Tuesday, October 24, 2017

Letters to the Editor

Editor September 8, 2016

THE MALL

Dear Editor,

Glad to see that some sense is being shown by The Shepparton Chamber of Commerce and Industry in the article in The Adviser regarding opening of the mall to slow moving traffic.

As it was pointed out in the article, “Many people including our city councillors seem to have forgotten that it was the businesses and the landlords who paid for the mall in the first place.”

The traders and the chamber have spoken out in favour of the reopening the mall. This must happen if this retail precinct is to survive, but as usual there are those in council who will again ignore their concerns as it doesn’t agree with their agenda and will keep wasting ratepayers money on the dying mall.

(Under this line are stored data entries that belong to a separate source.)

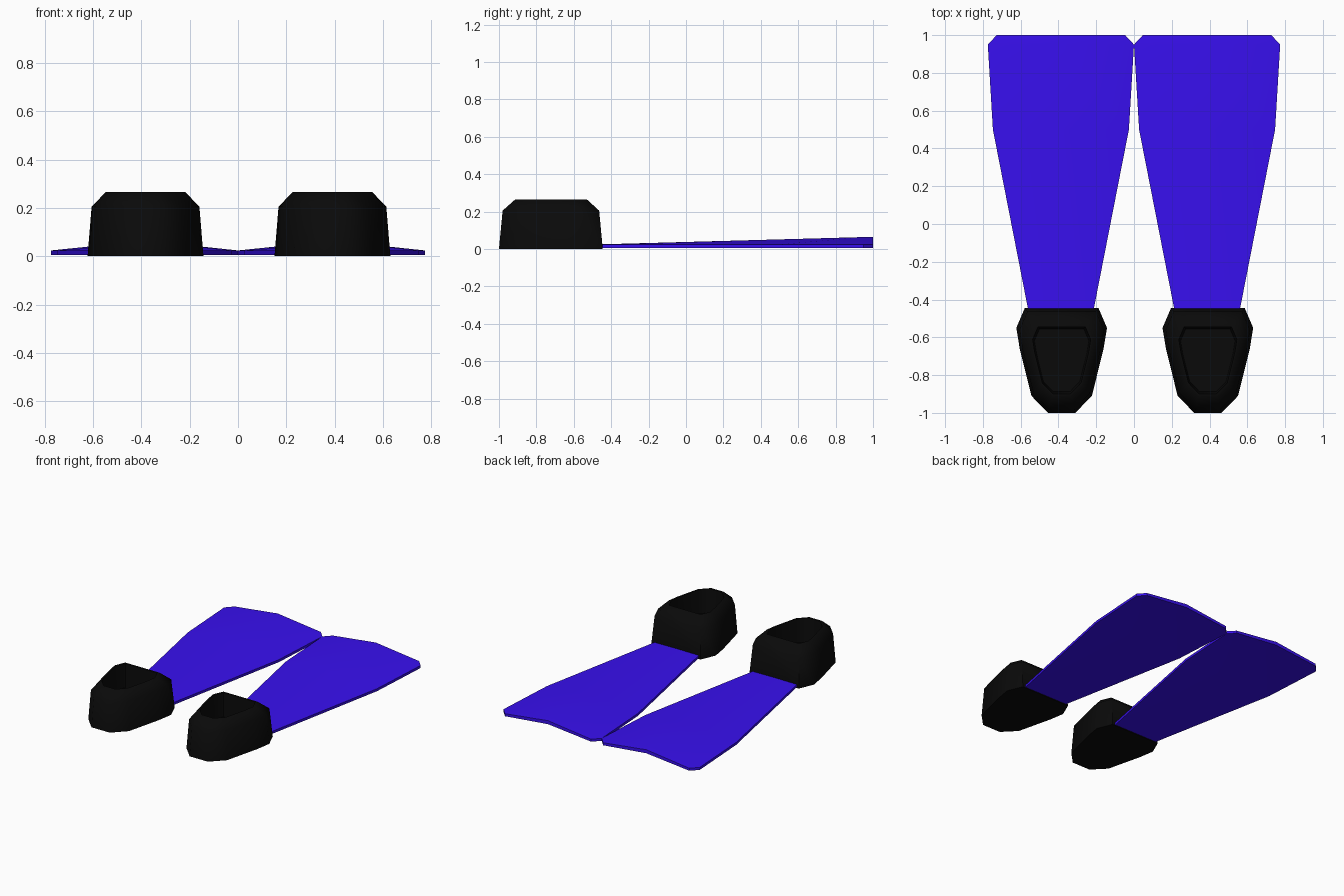
import bpy, bmesh

if "Cube" in bpy.data.objects:
    bpy.data.objects.remove(bpy.data.objects["Cube"])

def material(name, color):
    m = bpy.data.materials.new(name)
    m.diffuse_color = color
    m.use_nodes = True
    m.node_tree.nodes["Principled BSDF"].inputs["Base Color"].default_value = m.diffuse_color
    return m

RUBBER = material("black_rubber", (0.003, 0.003, 0.003, 1))
BLUE = material("blue_plastic", (0.04, 0.005, 0.87, 1))

def loft(name, rings, mat, angle):
    """Skin a stack of closed rings and cap both ends."""
    bm = bmesh.new()
    loops = [[bm.verts.new(p) for p in ring] for ring in rings]
    n = len(loops[0])
    for a, b in zip(loops, loops[1:]):
        for i in range(n):
            j = (i + 1) % n
            bm.faces.new((a[i], a[j], b[j], b[i]))
    bm.faces.new(loops[0][::-1])
    bm.faces.new(loops[-1])
    bmesh.ops.recalc_face_normals(bm, faces=bm.faces)
    me = bpy.data.meshes.new(name)
    bm.to_mesh(me)
    bm.free()
    me.materials.append(mat)
    ob = bpy.data.objects.new(name, me)
    bpy.context.collection.objects.link(ob)
    bpy.ops.object.select_all(action='DESELECT')
    ob.select_set(True)
    bpy.context.view_layer.objects.active = ob
    bpy.ops.object.shade_smooth_by_angle(angle=angle)
    return ob

# Sole outline, right half from toe to heel, mirrored to a closed loop
half = [(0.195, -0.445), (0.24, -0.55), (0.222, -0.66), (0.16, -0.91), (0.072, -1.0)]
outline = half + [(-x, y) for x, y in reversed(half)]

# Foot pocket: tapered wall, sloped shoulder, then the sunken foot opening
levels = [(1, 0), (0.93, 0.205), (0.69, 0.265), (0.64, 0.265), (0.60, 0.1)]
pocket_rings = [[(0.004 + x * s, -0.72 + (y + 0.72) * s, z) for x, y in outline]
                for s, z in levels]

# Blade: thin arched sheet whose crest rises towards the tip
blade_rings = []
for y, w in [(-0.5, 0.165), (-0.44, 0.176), (0.5, 0.36), (0.95, 0.387), (1.0, 0.34)]:
    rise = 0.04 * max(0, (y + 0.45) / 1.45)
    blade_rings.append([(-w, y, 0.006), (0, y, 0.006 + rise * 0.85), (w, y, 0.006),
                        (w, y, 0.024), (0, y, 0.025 + rise), (-w, y, 0.024)])

# Left and right fins
for side, x in (("left", -0.387), ("right", 0.387)):
    loft(side + "_foot_pocket", pocket_rings, RUBBER, 0.9).location.x = x
    loft(side + "_blade", blade_rings, BLUE, 0.7).location.x = x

I also have a chuckle each time I see the council’s new advertising on the TV showing the mall in the background with the comment “and a growing retail centre.” Seems a last ditch effort to justify wasting ratepayers money.

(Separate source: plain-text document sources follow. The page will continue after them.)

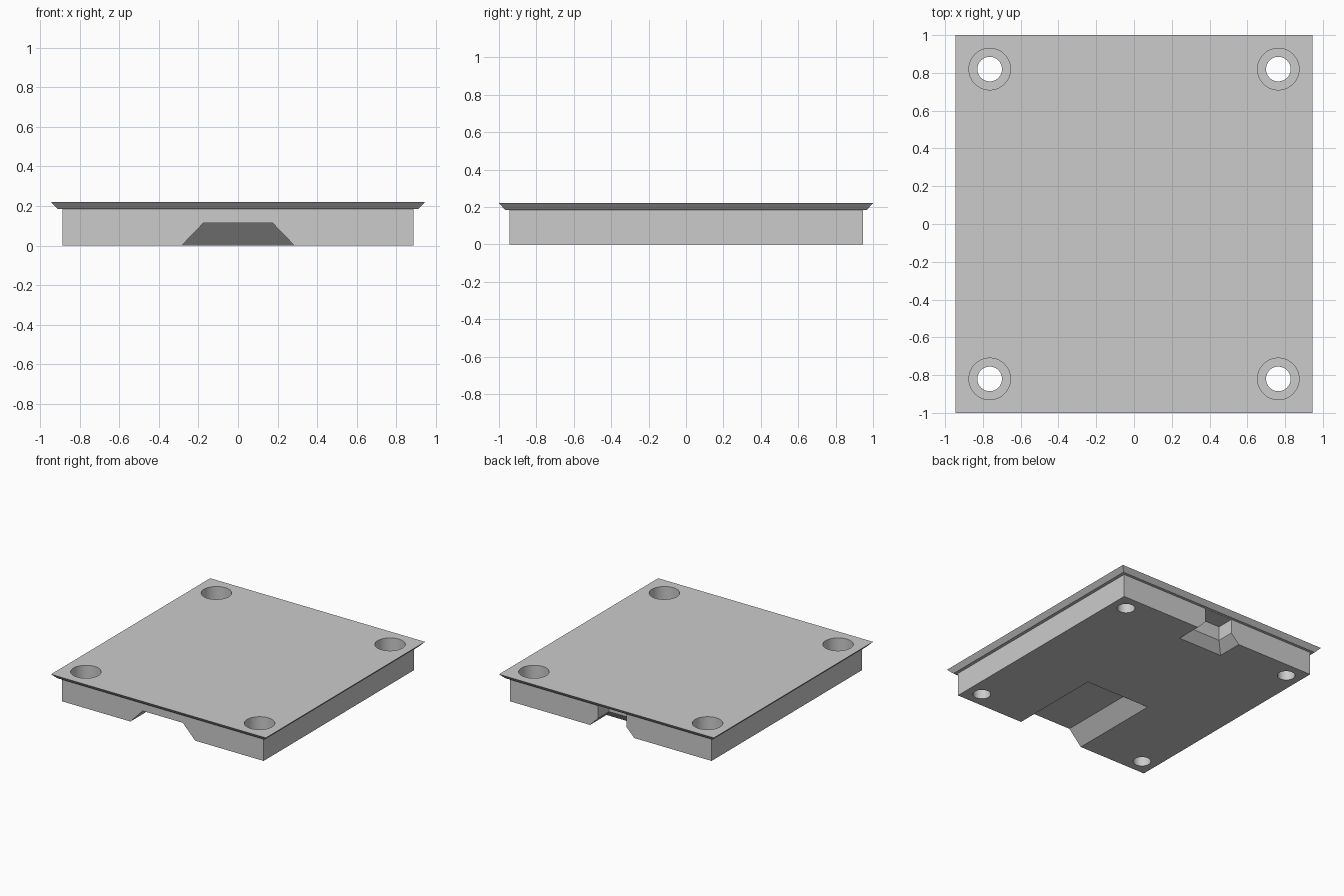
import bpy, bmesh, math

cube = bpy.data.objects.get("Cube")
if cube:
    bpy.data.objects.remove(cube, do_unlink=True)

# Single flat colour
grey = bpy.data.materials.new("light_grey")
grey.use_nodes = True
colour = (0.6, 0.6, 0.6, 1)
grey.diffuse_color = colour
grey.node_tree.nodes["Principled BSDF"].inputs["Base Color"].default_value = colour


def rect(x0, x1, y0, y1, z):
    return [(x0, y0, z), (x1, y0, z), (x1, y1, z), (x0, y1, z)]


def circle(cx, cy, r, z, sides=48):
    angles = [2 * math.pi * i / sides for i in range(sides)]
    return [(cx + r * math.cos(a), cy + r * math.sin(a), z) for a in angles]


def loft(name, rings):
    """Closed solid skinned through a stack of rings."""
    bm = bmesh.new()
    loops = [[bm.verts.new(p) for p in ring] for ring in rings]
    for low, high in zip(loops, loops[1:]):
        n = len(low)
        for i in range(n):
            j = (i + 1) % n
            bm.faces.new((low[i], low[j], high[j], high[i]))
    bm.faces.new(loops[0][::-1])
    bm.faces.new(loops[-1])
    bmesh.ops.recalc_face_normals(bm, faces=bm.faces)
    mesh = bpy.data.meshes.new(name)
    bm.to_mesh(mesh)
    bm.free()
    mesh.materials.append(grey)
    obj = bpy.data.objects.new(name, mesh)
    bpy.context.collection.objects.link(obj)
    return obj


# Base block with an overhanging, undercut top lip
LIP, TOP = 0.185, 0.22
outline = [(0.887, 0.945, 0), (0.887, 0.945, LIP), (0.912, 0.967, LIP), (0.945, 1.0, TOP)]
body = loft("mounting_plate", [rect(-x, x, -y, y, z) for x, y, z in outline])

# Front channel: sloped sides and sloped inner end
channel = [(0.285, -0.185, -0.05), (0.285, -0.185, 0), (0.176, -0.295, 0.113)]
cutters = [loft("front_channel_cutter", [rect(-w, w, -1.2, y, z) for w, y, z in channel])]

# Back slot: straight walls that flare out at the bottom
mid = -0.012
slot = [(0.195, 0.737, -0.05), (0.195, 0.737, 0), (0.124, 0.805, 0.071), (0.124, 0.805, LIP - 0.001)]
cutters.append(loft("back_slot_cutter", [rect(mid - w, mid + w, y, 1.2, z) for w, y, z in slot]))

# Counterbored screw holes in the corners
bore = [(0.065, -0.05), (0.065, 0.1), (0.11, 0.1), (0.11, 0.3)]
for sx in (-1, 1):
    for sy in (-1, 1):
        rings = [circle(sx * 0.764, sy * 0.82, r, z) for r, z in bore]
        cutters.append(loft("screw_hole_cutter", rings))

# Cut everything out and bake the result
for cutter in cutters:
    cutter.hide_render = True
    mod = body.modifiers.new(cutter.name, 'BOOLEAN')
    mod.operation = 'DIFFERENCE'
    mod.solver = 'EXACT'
    mod.object = cutter

bpy.ops.object.select_all(action='DESELECT')
body.select_set(True)
bpy.context.view_layer.objects.active = body
for mod in list(body.modifiers):
    bpy.ops.object.modifier_apply(modifier=mod.name)
for cutter in cutters:
    bpy.data.objects.remove(cutter, do_unlink=True)

bpy.ops.object.shade_smooth_by_angle(angle=math.radians(25))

It is time for the council to listen to the traders and the chamber and take the action to open up the mall.

Yours sincerely,

Stephen Templeman

Shepparton

 

 

THE WAY FORWARD?

Dear Editor,

Shepparton is facing, with many other regional cities, the emergence of multiple shopping satellites. They are the by-product of a growing, spreading city and usually an indication of the bright future of the city they surround. These shopping centres, with their spacious free parking and easy access attract businesses from outside areas as well as provide for consumers in their local demographic. Along with this, however, is the fact that they pull a large amount of business from the local Central Business District (CBD).

It is in my opinion that most visitors and potential new business operators judge a location primarily on the vibrancy of its CBD, then surrounding infrastructure plus the ability/inability of its council. Whilst our CBD is moving along quite well, I would not, at the moment, consider it close to vibrant; a situation a proactive council must address.

The recent Vaughan Street upgrade is a credit to council, along with the retail sector which cooperated to turn a tired looking precinct into an active, busy area that is a pleasure in which to shop.

Surely with the Vaughan Street success still fresh, now is the time to strike. It must have crossed the minds of council that an upgrade of Maude Street is the next logical step. A complete facelift of Fryers Street to link-up with Vaughan Street is required. Opening the Maude Street Mall and returning it to its former shopping strip status must surely be part of an upgrade of this nature. More parking and movement in the CBD has to be a big plus for our city.

Yours sincerely,

Leo Pye

Shepparton